━━━ Extracted information ━━━

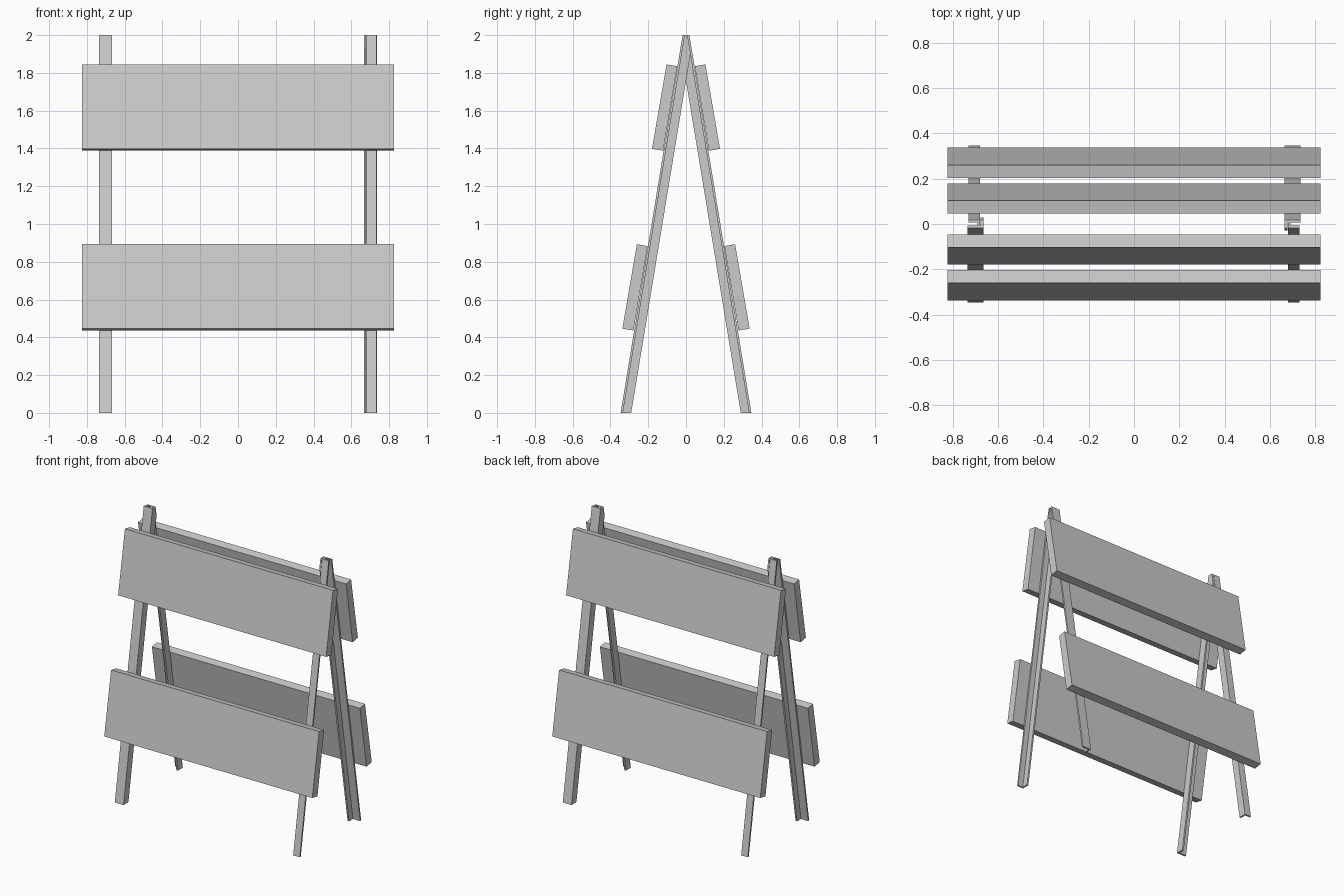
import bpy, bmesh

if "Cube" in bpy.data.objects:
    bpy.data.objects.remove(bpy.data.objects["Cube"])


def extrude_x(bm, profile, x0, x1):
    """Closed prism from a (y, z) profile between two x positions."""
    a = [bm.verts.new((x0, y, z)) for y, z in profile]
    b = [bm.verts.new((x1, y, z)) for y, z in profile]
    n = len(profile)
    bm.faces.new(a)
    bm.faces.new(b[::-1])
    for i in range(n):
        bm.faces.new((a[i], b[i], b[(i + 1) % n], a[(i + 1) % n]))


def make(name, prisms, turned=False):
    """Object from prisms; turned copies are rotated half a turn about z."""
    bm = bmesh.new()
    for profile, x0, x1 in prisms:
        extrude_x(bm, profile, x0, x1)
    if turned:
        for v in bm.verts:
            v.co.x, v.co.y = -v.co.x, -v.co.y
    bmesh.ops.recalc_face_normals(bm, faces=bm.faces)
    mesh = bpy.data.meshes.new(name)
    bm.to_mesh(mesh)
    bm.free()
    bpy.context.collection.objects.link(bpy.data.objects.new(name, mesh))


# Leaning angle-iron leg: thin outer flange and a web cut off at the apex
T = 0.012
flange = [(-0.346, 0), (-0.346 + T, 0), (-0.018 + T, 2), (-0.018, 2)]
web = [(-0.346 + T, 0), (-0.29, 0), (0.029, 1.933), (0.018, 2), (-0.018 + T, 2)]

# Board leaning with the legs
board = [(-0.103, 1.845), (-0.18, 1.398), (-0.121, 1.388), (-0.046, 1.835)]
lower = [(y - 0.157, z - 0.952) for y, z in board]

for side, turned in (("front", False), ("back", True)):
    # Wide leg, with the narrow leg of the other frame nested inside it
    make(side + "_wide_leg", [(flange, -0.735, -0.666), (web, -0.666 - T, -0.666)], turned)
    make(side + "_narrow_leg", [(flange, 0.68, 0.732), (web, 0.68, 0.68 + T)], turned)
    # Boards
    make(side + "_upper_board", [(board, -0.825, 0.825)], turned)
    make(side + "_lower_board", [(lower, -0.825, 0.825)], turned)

━━━
━━━ Extracted information ━━━

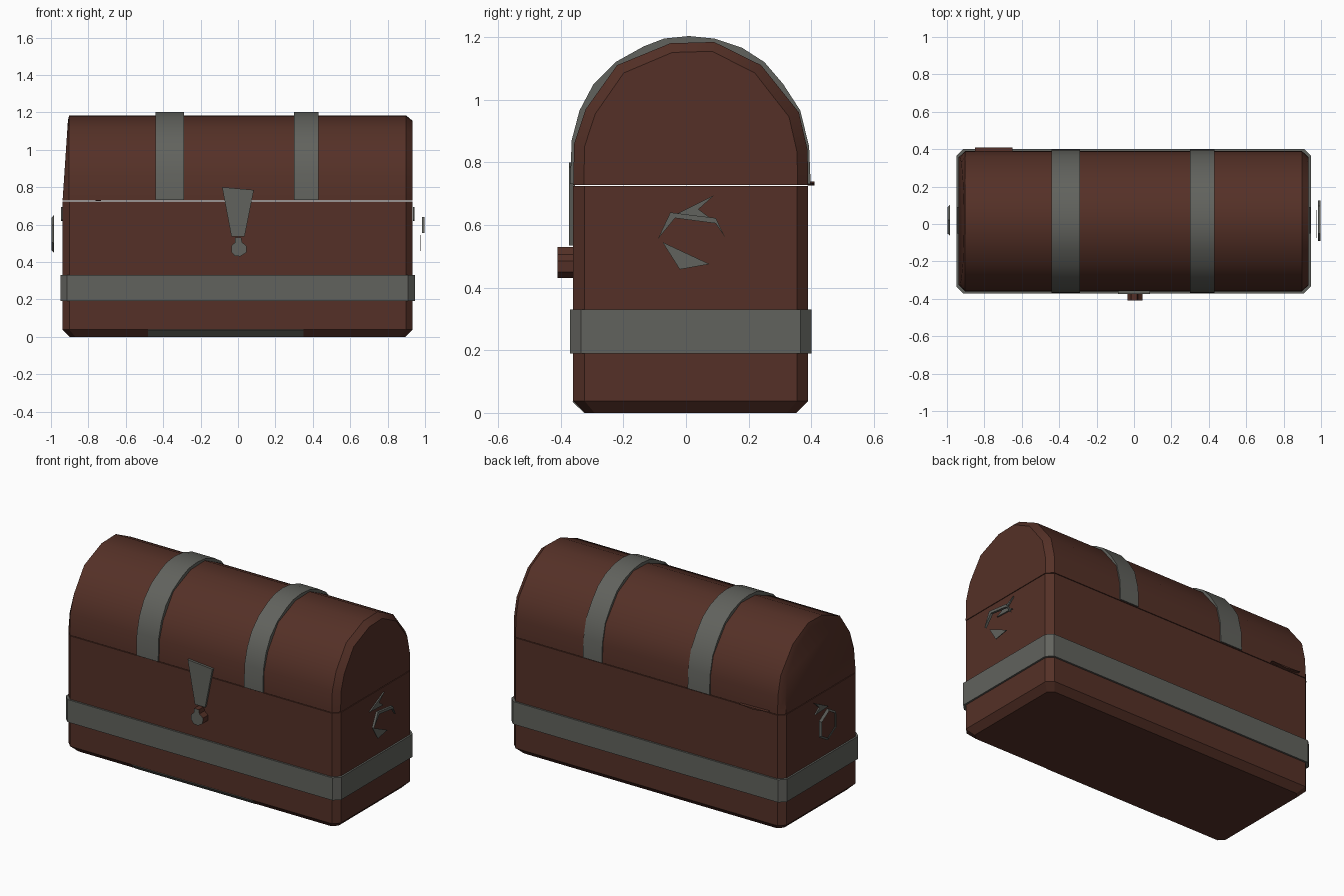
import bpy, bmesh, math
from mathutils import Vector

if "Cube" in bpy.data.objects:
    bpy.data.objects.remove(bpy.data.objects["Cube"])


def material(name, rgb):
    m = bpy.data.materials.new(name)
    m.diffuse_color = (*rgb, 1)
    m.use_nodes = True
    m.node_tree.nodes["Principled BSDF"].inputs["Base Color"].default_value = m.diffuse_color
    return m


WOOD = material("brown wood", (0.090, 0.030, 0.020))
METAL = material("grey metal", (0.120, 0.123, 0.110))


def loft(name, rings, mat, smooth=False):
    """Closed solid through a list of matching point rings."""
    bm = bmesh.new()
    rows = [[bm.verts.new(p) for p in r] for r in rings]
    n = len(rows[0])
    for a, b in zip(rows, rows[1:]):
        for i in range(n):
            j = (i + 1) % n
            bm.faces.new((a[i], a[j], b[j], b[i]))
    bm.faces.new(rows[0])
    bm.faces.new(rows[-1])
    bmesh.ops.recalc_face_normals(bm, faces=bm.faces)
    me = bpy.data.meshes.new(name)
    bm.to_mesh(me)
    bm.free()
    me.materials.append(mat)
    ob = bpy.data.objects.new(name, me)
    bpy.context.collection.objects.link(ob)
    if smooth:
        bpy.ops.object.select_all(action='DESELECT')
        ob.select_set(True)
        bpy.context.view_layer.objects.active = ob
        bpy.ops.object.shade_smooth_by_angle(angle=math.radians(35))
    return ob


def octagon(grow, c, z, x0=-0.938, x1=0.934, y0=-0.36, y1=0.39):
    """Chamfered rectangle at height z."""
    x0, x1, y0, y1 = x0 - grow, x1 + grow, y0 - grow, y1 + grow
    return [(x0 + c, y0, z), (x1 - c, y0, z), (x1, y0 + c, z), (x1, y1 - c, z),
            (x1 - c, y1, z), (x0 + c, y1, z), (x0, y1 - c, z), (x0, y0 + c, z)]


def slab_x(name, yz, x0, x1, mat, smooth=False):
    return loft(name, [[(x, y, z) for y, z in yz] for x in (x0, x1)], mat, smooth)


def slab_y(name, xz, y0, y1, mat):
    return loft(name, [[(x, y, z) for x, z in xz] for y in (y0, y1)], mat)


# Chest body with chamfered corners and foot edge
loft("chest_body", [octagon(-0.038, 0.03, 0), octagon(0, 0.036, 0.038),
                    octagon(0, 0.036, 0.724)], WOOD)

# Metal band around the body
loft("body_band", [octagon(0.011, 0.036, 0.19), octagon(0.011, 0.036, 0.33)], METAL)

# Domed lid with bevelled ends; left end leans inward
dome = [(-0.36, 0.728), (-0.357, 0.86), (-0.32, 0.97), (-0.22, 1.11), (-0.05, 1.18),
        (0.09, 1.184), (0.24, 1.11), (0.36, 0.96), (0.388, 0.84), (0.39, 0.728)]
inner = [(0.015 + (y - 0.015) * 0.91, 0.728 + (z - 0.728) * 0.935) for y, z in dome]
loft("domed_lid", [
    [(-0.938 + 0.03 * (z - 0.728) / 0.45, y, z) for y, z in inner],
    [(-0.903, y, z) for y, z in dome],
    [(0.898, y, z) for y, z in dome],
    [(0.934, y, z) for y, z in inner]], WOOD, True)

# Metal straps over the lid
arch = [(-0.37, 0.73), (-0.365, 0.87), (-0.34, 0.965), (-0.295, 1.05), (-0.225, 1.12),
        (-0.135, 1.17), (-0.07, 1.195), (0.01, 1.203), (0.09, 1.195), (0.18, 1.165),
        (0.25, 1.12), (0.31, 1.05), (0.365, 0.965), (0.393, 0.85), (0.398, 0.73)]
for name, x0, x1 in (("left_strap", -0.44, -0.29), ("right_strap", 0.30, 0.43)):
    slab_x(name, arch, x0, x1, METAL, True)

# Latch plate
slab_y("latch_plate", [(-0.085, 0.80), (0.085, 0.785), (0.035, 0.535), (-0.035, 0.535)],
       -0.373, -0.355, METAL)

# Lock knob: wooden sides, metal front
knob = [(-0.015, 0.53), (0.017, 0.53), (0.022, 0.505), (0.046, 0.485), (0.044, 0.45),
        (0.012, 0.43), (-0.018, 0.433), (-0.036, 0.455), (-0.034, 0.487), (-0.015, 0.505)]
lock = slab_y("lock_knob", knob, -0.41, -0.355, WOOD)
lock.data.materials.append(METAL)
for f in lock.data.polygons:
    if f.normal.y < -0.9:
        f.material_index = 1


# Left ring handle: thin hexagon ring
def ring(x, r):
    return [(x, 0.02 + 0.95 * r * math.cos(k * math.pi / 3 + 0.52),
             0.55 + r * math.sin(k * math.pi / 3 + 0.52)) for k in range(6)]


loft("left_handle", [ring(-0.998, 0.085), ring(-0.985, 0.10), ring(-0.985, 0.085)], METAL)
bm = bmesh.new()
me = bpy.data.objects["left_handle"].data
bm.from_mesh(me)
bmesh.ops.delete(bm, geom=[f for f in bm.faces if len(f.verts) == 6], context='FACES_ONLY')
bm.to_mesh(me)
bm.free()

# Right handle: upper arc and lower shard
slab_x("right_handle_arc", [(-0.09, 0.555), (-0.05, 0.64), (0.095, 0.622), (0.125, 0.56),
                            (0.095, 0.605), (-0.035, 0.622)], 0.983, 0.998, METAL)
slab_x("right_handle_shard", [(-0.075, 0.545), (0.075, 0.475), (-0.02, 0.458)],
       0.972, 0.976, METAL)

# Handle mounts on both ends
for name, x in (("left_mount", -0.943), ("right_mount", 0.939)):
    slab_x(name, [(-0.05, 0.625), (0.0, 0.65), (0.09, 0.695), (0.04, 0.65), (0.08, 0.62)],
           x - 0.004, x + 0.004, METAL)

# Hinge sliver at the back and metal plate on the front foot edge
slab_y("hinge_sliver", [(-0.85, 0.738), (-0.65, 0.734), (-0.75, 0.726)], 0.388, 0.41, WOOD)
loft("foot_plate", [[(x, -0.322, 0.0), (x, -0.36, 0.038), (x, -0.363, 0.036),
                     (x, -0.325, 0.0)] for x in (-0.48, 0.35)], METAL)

━━━

- _Aim of the exercise_
Tally the lines of the listing that hold the string "make", then reply with that number alone.

- _Solution to this problem_
5